Thursday, December 24, 2015
Fall Shoes: An Essay by Elena Harap
Centre Street in the Jamaica Plain neighborhood of Boston, an August afternoon: on the sidewalk outside a storefront full of elegant high-heeled shoes and boots, a sandwich board announces Fall Shoes Arriving Daily. In the daze of late summer, a parade approaches me––brand-new sling-backs, platform shoes, patent leather slippers, alligator pumps, silver stilettos, suede winter boots––down the sidewalk with a steady click and tap. Must be coming from the Post Office, I think; they’ve vaulted out of their packing cases to head straight for the shoe store.
Pair by pair, the New Fall Shoes process sociably along, past the toy store, the yoga studio, the barber shop. Maybe they are making appraising remarks about ordinary pedestrians’ dusty sneakers and unfashionably blunt-toed pumps; they sneer at my sockless feet in square-cut Birkenstock sandals. ”At least she ought to paint her toenails,” they chatter, in French, Italian, Hebrew, and Chinese; do shoes speak an international language, converse in Esperanto?
They disappear into the dark alcove of the shoe store doorway, tappity-tap, tappity-tap, leaving me out on the sidewalk with shoppers, kids in strollers, office workers returning to their cubicles, couples on their way to a late lunch. A vision of high fashion has passed among us and vanished, to reemerge on the feet of stylish Boston women. Trudging home in my sandals, in a different foot-world, I ponder: how does one walk and dance, balanced on those tapered heels?
In subsequent walks on Centre Street, I observe the sandwich board continuing to announce new arrivals. I see in the bold black letters the turning of the seasons, a call that demands some response, just as the crying of Canada geese in their great V, flying south, demands that I run outdoors and see them off.

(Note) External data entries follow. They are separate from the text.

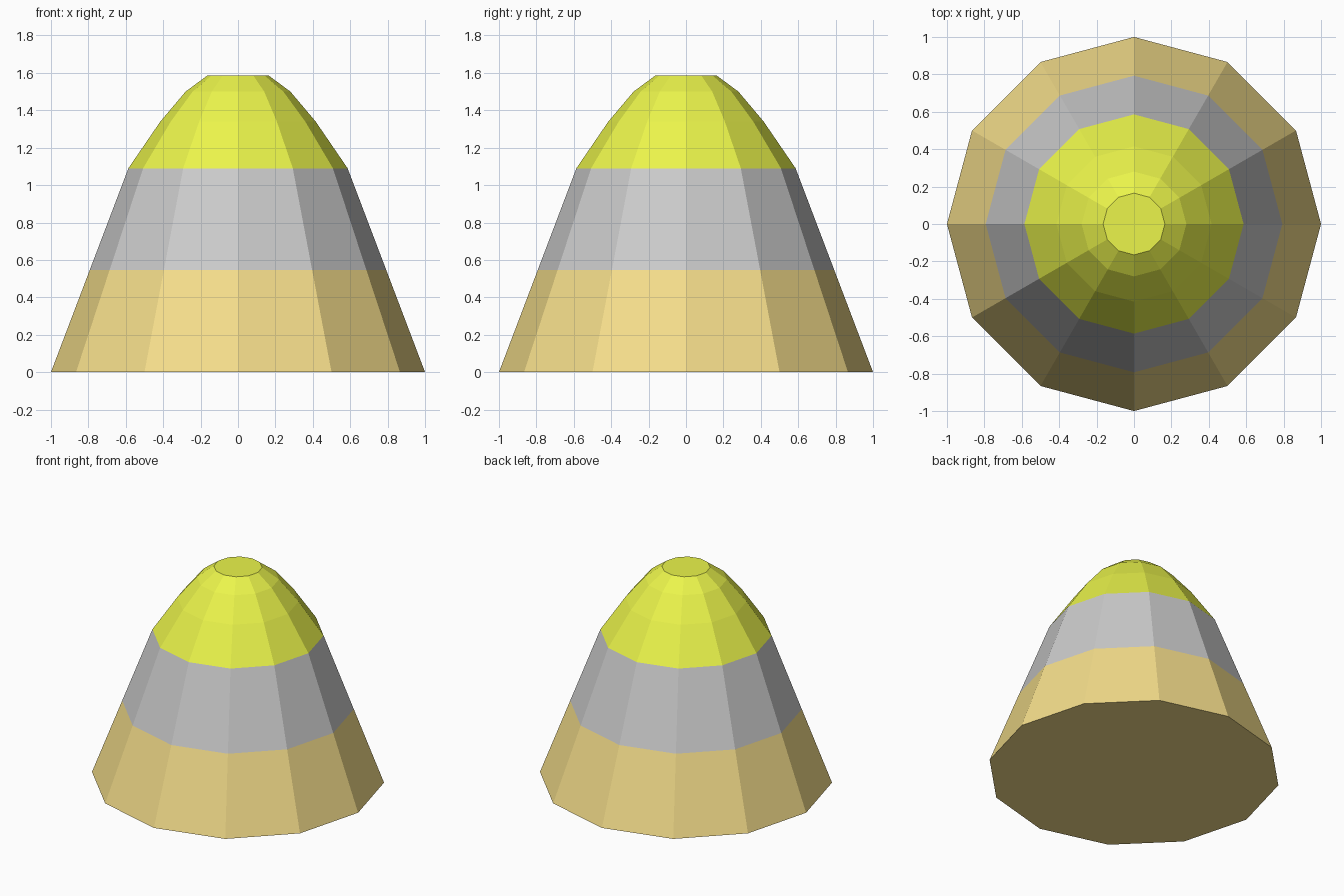
import bpy, bmesh
from math import cos, sin, tau

if "Cube" in bpy.data.objects:
    bpy.data.objects.remove(bpy.data.objects["Cube"])

SIDES = 12


def band(name, profile, color=None, cap_bottom=False, cap_top=False):
    """Low-poly ring stack from (radius, height) points."""
    bm = bmesh.new()
    rings = [[bm.verts.new((r * cos(tau * i / SIDES), r * sin(tau * i / SIDES), z))
              for i in range(SIDES)] for r, z in profile]
    for low, high in zip(rings, rings[1:]):
        for i in range(SIDES):
            j = (i + 1) % SIDES
            bm.faces.new((low[i], low[j], high[j], high[i]))
    if cap_bottom:
        bm.faces.new(rings[0][::-1])
    if cap_top:
        bm.faces.new(rings[-1])
    mesh = bpy.data.meshes.new(name)
    bm.to_mesh(mesh)
    bm.free()
    if color:
        mat = bpy.data.materials.new(name + "_color")
        mat.diffuse_color = (*color, 1)
        mat.use_nodes = True
        mat.node_tree.nodes["Principled BSDF"].inputs["Base Color"].default_value = mat.diffuse_color
        mesh.materials.append(mat)
    obj = bpy.data.objects.new(name, mesh)
    bpy.context.collection.objects.link(obj)
    return obj


# Wide orange base, closed underneath
band("base_band", [(1, 0), (0.793, 0.545)], (0.91, 0.727, 0.257), cap_bottom=True)
# Plain grey middle
band("middle_band", [(0.793, 0.545), (0.586, 1.09)])
# Rounded yellow-green tip with a flat top
band("tip", [(0.586, 1.09), (0.415, 1.34), (0.28, 1.5), (0.165, 1.585)],
     (0.83, 0.91, 0.07), cap_top=True)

And so I greet them: Welcome, Fall Shoes, as you sashay down the street, broadcasting your glamour, drumming your challenge in the tapping of your heels, reminding us—It’s a new season, ladies! Streamline your toes, be sexy and daring, risk your accustomed balance. Next time I’m going to enter the shadowed doorway and get introduced. I’ve already borrowed my granddaughter’s toenail polish. Any day now, I might be arriving somewhere—chic, au courant, sophisticated, in my new fall shoes.